__Work task__
Return only that part of the material below which starts with the line containing "(0.25, a, b, 1.93, 1.967), (0.58, a, b, 1.937, 1.975)])])" and goes on through the line containing "front = -0.632 + 0.012 * (i % 3 == 1)", restated exactly.

───── Entries provided

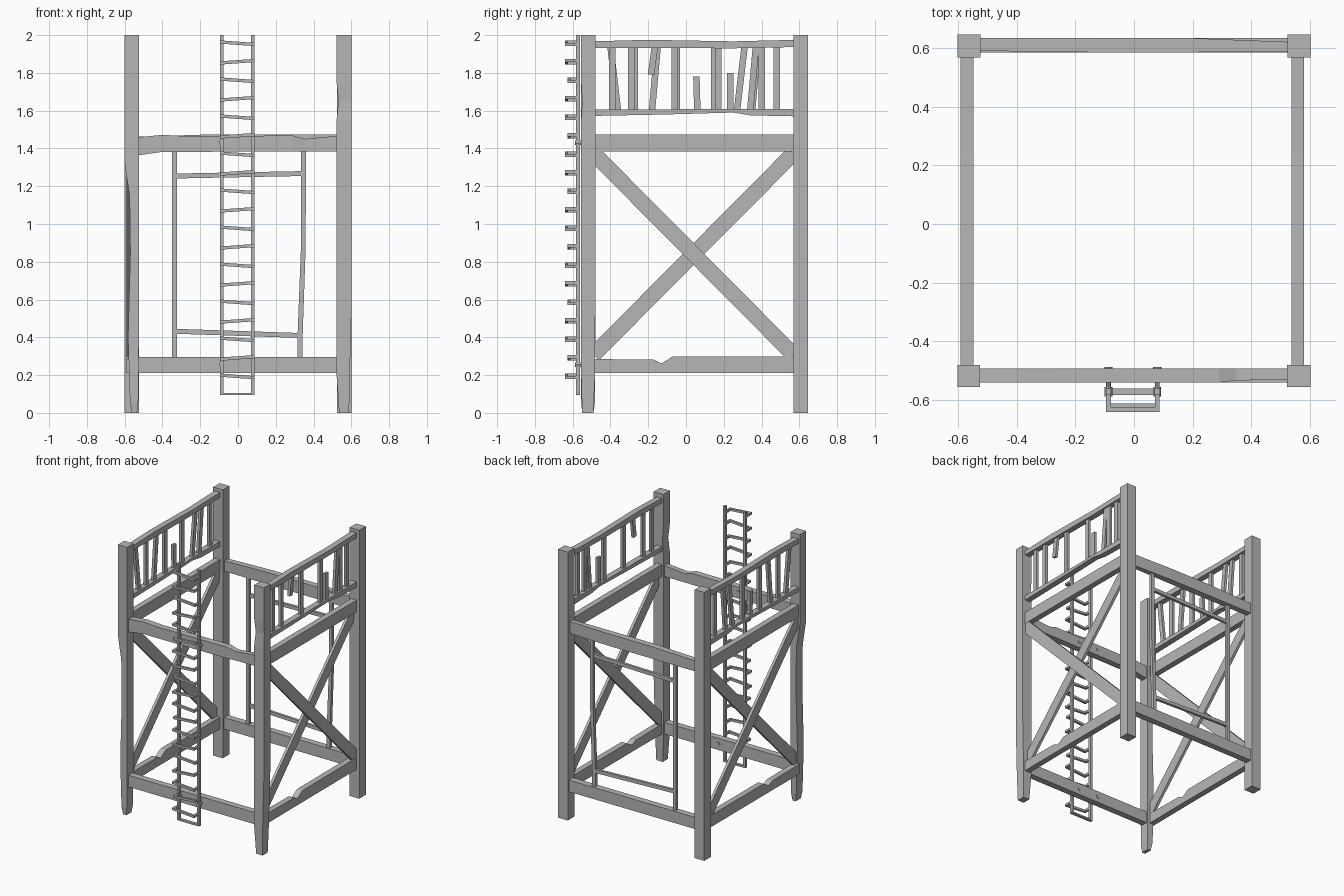
import bpy, bmesh, math
from mathutils import Vector

cube = bpy.data.objects.get("Cube")
if cube:
    bpy.data.objects.remove(cube)

wood = bpy.data.materials.new("weathered_grey")
wood.use_nodes = True
GREY = (0.47, 0.47, 0.47, 1)
wood.diffuse_color = GREY
wood.node_tree.nodes["Principled BSDF"].inputs["Base Color"].default_value = GREY


def part(name, pieces):
    """Make one flat-shaded object; each piece is a list of four-point rings."""
    bm = bmesh.new()
    for rings in pieces:
        loops = [[bm.verts.new(p) for p in ring] for ring in rings]
        for a, b in zip(loops, loops[1:]):
            for i in range(4):
                j = (i + 1) % 4
                bm.faces.new((a[i], a[j], b[j], b[i]))
        bm.faces.new(loops[0][::-1])
        bm.faces.new(loops[-1])
    bmesh.ops.recalc_face_normals(bm, faces=bm.faces)
    mesh = bpy.data.meshes.new(name)
    bm.to_mesh(mesh)
    bm.free()
    mesh.materials.append(wood)
    obj = bpy.data.objects.new(name, mesh)
    bpy.context.collection.objects.link(obj)
    return obj


def loft(axis, stations):
    """Rectangular sections (t, a0, a1, b0, b1) strung along one axis."""
    rings = []
    for t, a0, a1, b0, b1 in stations:
        ring = []
        for a, b in ((a0, b0), (a1, b0), (a1, b1), (a0, b1)):
            ring.append({"x": (t, a, b), "y": (a, t, b), "z": (a, b, t)}[axis])
        rings.append(ring)
    return rings


def bar(p, q, side, width, depth):
    """Straight timber from p to q; depth runs along the side vector."""
    p, q = Vector(p), Vector(q)
    s = Vector(side).normalized()
    w = (q - p).cross(s).normalized() * width / 2
    s = s * depth / 2
    return [[c + w + s, c - w + s, c - w - s, c + w - s] for c in (p, q)]


# Corner posts, the front pair worn
part("front_right_post", [loft("z", [
    (0, -0.562, -0.535, -0.55, -0.49), (0.06, -0.572, -0.528, -0.555, -0.482),
    (0.4, -0.582, -0.525, -0.555, -0.48), (0.85, -0.57, -0.525, -0.555, -0.48),
    (1.15, -0.574, -0.525, -0.555, -0.48), (1.33, -0.602, -0.525, -0.555, -0.48),
    (2, -0.602, -0.525, -0.555, -0.48)])])
part("front_left_post", [loft("z", [
    (0, 0.535, 0.588, -0.55, -0.49), (0.2, 0.522, 0.592, -0.555, -0.482),
    (0.6, 0.522, 0.602, -0.555, -0.48), (1.55, 0.522, 0.602, -0.555, -0.48),
    (1.65, 0.532, 0.602, -0.55, -0.48), (1.75, 0.522, 0.602, -0.555, -0.48),
    (2, 0.522, 0.602, -0.555, -0.48)])])
for label, s in (("right", -1), ("left", 1)):
    part("back_%s_post" % label, [loft("z", [
        (0, s * 0.523, s * 0.602, 0.568, 0.645), (2, s * 0.523, s * 0.602, 0.568, 0.645)])])

# Front and back cross beams
part("front_upper_beam", [loft("x", [
    (-0.54, -0.54, -0.492, 1.362, 1.458), (-0.4, -0.54, -0.492, 1.382, 1.472),
    (-0.28, -0.54, -0.492, 1.382, 1.465), (0.29, -0.54, -0.492, 1.384, 1.468),
    (0.35, -0.533, -0.492, 1.384, 1.45), (0.54, -0.53, -0.492, 1.384, 1.468)])])
part("front_lower_beam", [loft("x", [
    (-0.54, -0.54, -0.492, 0.21, 0.297), (0.54, -0.54, -0.492, 0.21, 0.297)])])
part("back_upper_beam", [loft("x", [
    (-0.54, 0.59, 0.633, 1.385, 1.462), (-0.15, 0.585, 0.633, 1.385, 1.474),
    (0.2, 0.585, 0.633, 1.385, 1.474), (0.54, 0.587, 0.62, 1.385, 1.474)])])
part("back_lower_beam", [loft("x", [
    (-0.54, 0.585, 0.633, 0.21, 0.297), (0.54, 0.585, 0.633, 0.21, 0.297)])])

# Balusters: y at bottom, y at top, z at bottom, z at top
LOW, HIGH = 1.6, 1.94
BALUSTERS = {
    "right": [(-0.36, -0.40, LOW, HIGH), (-0.27, -0.27, LOW, HIGH), (-0.18, -0.15, LOW, HIGH),
              (-0.05, -0.05, LOW, HIGH), (0.06, 0.055, LOW, 1.78), (0.15, 0.15, LOW, HIGH),
              (0.27, 0.31, LOW, HIGH), (0.35, 0.38, LOW, HIGH), (0.48, 0.48, LOW, HIGH)],
    "left": [(-0.39, -0.39, LOW, HIGH), (-0.29, -0.29, LOW, HIGH), (-0.185, -0.165, 1.79, HIGH),
             (-0.06, -0.06, LOW, HIGH), (0.17, 0.17, LOW, HIGH), (0.235, 0.235, LOW, 1.8),
             (0.34, 0.37, LOW, HIGH), (0.40, 0.40, LOW, HIGH), (0.48, 0.48, LOW, HIGH)]}

# Side walls: beams, crossed braces and railing
for label, s, cx in (("right", -1, -0.569), ("left", 1, 0.558)):
    a, b = cx - 0.022, cx + 0.022
    part(label + "_upper_beam", [loft("y", [(-0.5, a, b, 1.385, 1.474), (0.58, a, b, 1.385, 1.474)])])
    part(label + "_lower_beam", [loft("y", [
        (-0.5, a, b, 0.21, 0.285), (-0.17, a, b, 0.212, 0.282), (-0.13, a, b, 0.212, 0.262),
        (-0.07, a, b, 0.212, 0.298), (0.58, a, b, 0.212, 0.3)])])
    for word, off, za, zb in (("falling", 0.01, 1.375, 0.307), ("rising", -0.01, 0.307, 1.375)):
        x = cx + s * off
        part("%s_%s_brace" % (label, word),
             [bar((x, -0.49, za), (x, 0.57, zb), (1, 0, 0), 0.082, 0.02)])
    part(label + "_top_rail", [loft("y", [
        (-0.5, a, b, 1.933, 1.967), (-0.2, a, b, 1.932, 1.975),
        (0.25, a, b, 1.93, 1.967), (0.58, a, b, 1.937, 1.975)])])
    part(label + "_bottom_rail", [loft("y", [
        (-0.5, a, b, 1.572, 1.607), (-0.1, a, b, 1.58, 1.607),
        (0.25, a, b, 1.59, 1.61), (0.34, a, b, 1.575, 1.61), (0.58, a, b, 1.57, 1.61)])])
    part(label + "_balusters", [bar((cx, y0, z0), (cx, y1, z1), (1, 0, 0), 0.034, 0.02)
                                for y0, y1, z0, z1 in BALUSTERS[label]])

# Thin frame in the back wall, one upright bent
FY, SIDE = 0.605, (0, 1, 0)
part("back_frame", [
    bar((-0.337, FY, 0.28), (-0.337, FY, 1.4), SIDE, 0.027, 0.025),
    loft("z", [(0.28, 0.315, 0.342, 0.593, 0.617), (0.4, 0.315, 0.342, 0.593, 0.617),
               (0.87, 0.333, 0.358, 0.593, 0.617), (1.4, 0.333, 0.36, 0.593, 0.617)]),
    bar((-0.33, FY, 1.254), (0.34, FY, 1.267), SIDE, 0.026, 0.02),
    bar((-0.33, FY, 0.432), (0.325, FY, 0.41), SIDE, 0.026, 0.02)])

# Ladder rails joined at the foot
RAILS = (-0.087, 0.079)
part("ladder_rails", [bar((x, -0.572, 0.095), (x, -0.572, 2), SIDE, 0.018, 0.022) for x in RAILS]
     + [bar((RAILS[0], -0.572, 0.1), (RAILS[1], -0.572, 0.1), SIDE, 0.012, 0.022)])

# Bracket-shaped rungs, tilted alternately
rungs = []
for i in range(19):
    z = 0.193 + i * 0.098
    tilt = 0.006 * (-1) ** i
    front = -0.632 + 0.012 * (i % 3 == 1)
    ends = [(x, front, z + t) for x, t in zip(RAILS, (tilt, -tilt))]
    rungs.append(bar(ends[0], ends[1], SIDE, 0.017, 0.016))
    for x, y, h in ends:
        rungs.append(bar((x, y - 0.008, h), (x, -0.575, h), (1, 0, 0), 0.017, 0.016))
part("ladder_rungs", rungs)

# Bolts that tie the ladder to the front beams
for label, z in (("upper", 1.43), ("lower", 0.255)):
    for i, x in enumerate(RAILS):
        for word, radius, y0, y1 in (("shaft", 0.008, -0.575, -0.53), ("head", 0.014, -0.493, -0.487),
                                     ("washer", 0.013, -0.588, -0.556)):
            bpy.ops.mesh.primitive_cylinder_add(
                vertices=8, radius=radius, depth=y1 - y0,
                location=(x, (y0 + y1) / 2, z), rotation=(math.pi / 2, 0, 0))
            bolt = bpy.context.object
            bolt.name = "%s_bolt_%s_%d" % (label, word, i + 1)
            bolt.data.materials.append(wood)
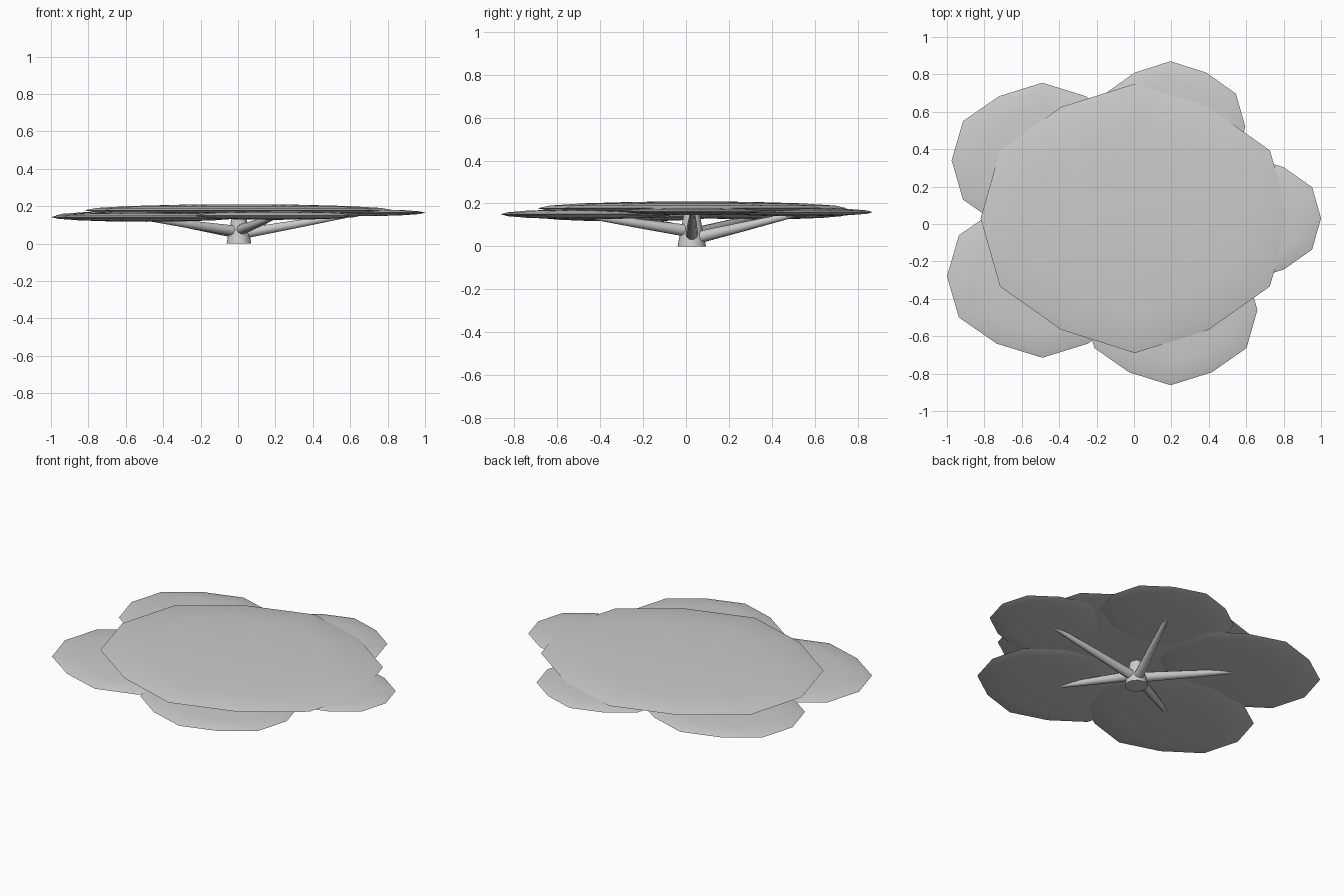
import bpy, bmesh, math
from mathutils import Vector

if "Cube" in bpy.data.objects:
    bpy.data.objects.remove(bpy.data.objects["Cube"])


def finish(name, bm, angle=60):
    bmesh.ops.recalc_face_normals(bm, faces=bm.faces)
    me = bpy.data.meshes.new(name)
    bm.to_mesh(me)
    bm.free()
    ob = bpy.data.objects.new(name, me)
    bpy.context.collection.objects.link(ob)
    bpy.ops.object.select_all(action='DESELECT')
    ob.select_set(True)
    bpy.context.view_layer.objects.active = ob
    bpy.ops.object.shade_smooth_by_angle(angle=math.radians(angle))
    return ob


def pad(name, x, y, z, rx, ry, rz):
    """Flattened twelve-sided foliage blob."""
    bm = bmesh.new()
    bmesh.ops.create_uvsphere(bm, u_segments=12, v_segments=8, radius=1)
    for v in bm.verts:
        a = math.atan2(v.co.y, v.co.x)
        k = round(math.degrees(a) / 30) % 6
        f = {1: 1.01, 5: 1.01, 2: 0.955, 4: 0.955}.get(k, 1.0)
        v.co = Vector((x + v.co.x * f * rx, y + v.co.y * f * ry, z + v.co.z * rz))
    return finish(name, bm)


def limb(name, points, sides=10):
    """Tapered tube through (position, radius) points."""
    bm = bmesh.new()
    pos = [Vector(p) for p, r in points]
    rot = (pos[-1] - pos[0]).to_track_quat('Z', 'Y')
    rings = []
    for p, (_, r) in zip(pos, points):
        rings.append([bm.verts.new(p + rot @ Vector((r * math.cos(2 * math.pi * i / sides),
                                                     r * math.sin(2 * math.pi * i / sides), 0)))
                      for i in range(sides)])
    for a, b in zip(rings, rings[1:]):
        for i in range(sides):
            j = (i + 1) % sides
            bm.faces.new((a[i], a[j], b[j], b[i]))
    bm.faces.new(rings[0][::-1])
    bm.faces.new(rings[-1])
    return finish(name, bm, 50)


# Short tapered trunk
cx, cy = 0.005, 0.027
limb("trunk", [((cx, cy, 0), 0.066), ((cx, cy, 0.05), 0.057),
               ((cx, cy, 0.10), 0.046), ((cx, cy, 0.16), 0.036)], 12)

# Outer foliage: centre x, y, z, radii x, y, branch start height
outer = [
    ("right", 0.62, 0.03, 0.165, 0.38, 0.33, 0.055),
    ("back_right", 0.195, 0.52, 0.16, 0.40, 0.35, 0.04),
    ("back_left", -0.49, 0.34, 0.15, 0.485, 0.415, 0.06),
    ("front_left", -0.49, -0.28, 0.142, 0.51, 0.435, 0.07),
    ("front_right", 0.195, -0.46, 0.15, 0.465, 0.402, 0.075),
]
for n, x, y, z, rx, ry, h in outer:
    pad(n + "_foliage", x, y, z, rx, ry, 0.05 * rx)
    # Branch from the trunk to the middle of its pad
    a, b = Vector((cx, cy, h - 0.005)), Vector((x, y, z - 0.008))
    limb(n + "_branch", [(a, 0.03), (a.lerp(b, 0.5), 0.022), (b, 0.012)])

# Large crown on top
pad("crown_foliage", 0.005, 0.03, 0.178, 0.825, 0.72, 0.032)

──────────

__Task answer__
        (0.25, a, b, 1.93, 1.967), (0.58, a, b, 1.937, 1.975)])])
    part(label + "_bottom_rail", [loft("y", [
        (-0.5, a, b, 1.572, 1.607), (-0.1, a, b, 1.58, 1.607),
        (0.25, a, b, 1.59, 1.61), (0.34, a, b, 1.575, 1.61), (0.58, a, b, 1.57, 1.61)])])
    part(label + "_balusters", [bar((cx, y0, z0), (cx, y1, z1), (1, 0, 0), 0.034, 0.02)
                                for y0, y1, z0, z1 in BALUSTERS[label]])

# Thin frame in the back wall, one upright bent
FY, SIDE = 0.605, (0, 1, 0)
part("back_frame", [
    bar((-0.337, FY, 0.28), (-0.337, FY, 1.4), SIDE, 0.027, 0.025),
    loft("z", [(0.28, 0.315, 0.342, 0.593, 0.617), (0.4, 0.315, 0.342, 0.593, 0.617),
               (0.87, 0.333, 0.358, 0.593, 0.617), (1.4, 0.333, 0.36, 0.593, 0.617)]),
    bar((-0.33, FY, 1.254), (0.34, FY, 1.267), SIDE, 0.026, 0.02),
    bar((-0.33, FY, 0.432), (0.325, FY, 0.41), SIDE, 0.026, 0.02)])

# Ladder rails joined at the foot
RAILS = (-0.087, 0.079)
part("ladder_rails", [bar((x, -0.572, 0.095), (x, -0.572, 2), SIDE, 0.018, 0.022) for x in RAILS]
     + [bar((RAILS[0], -0.572, 0.1), (RAILS[1], -0.572, 0.1), SIDE, 0.012, 0.022)])

# Bracket-shaped rungs, tilted alternately
rungs = []
for i in range(19):
    z = 0.193 + i * 0.098
    tilt = 0.006 * (-1) ** i
    front = -0.632 + 0.012 * (i % 3 == 1)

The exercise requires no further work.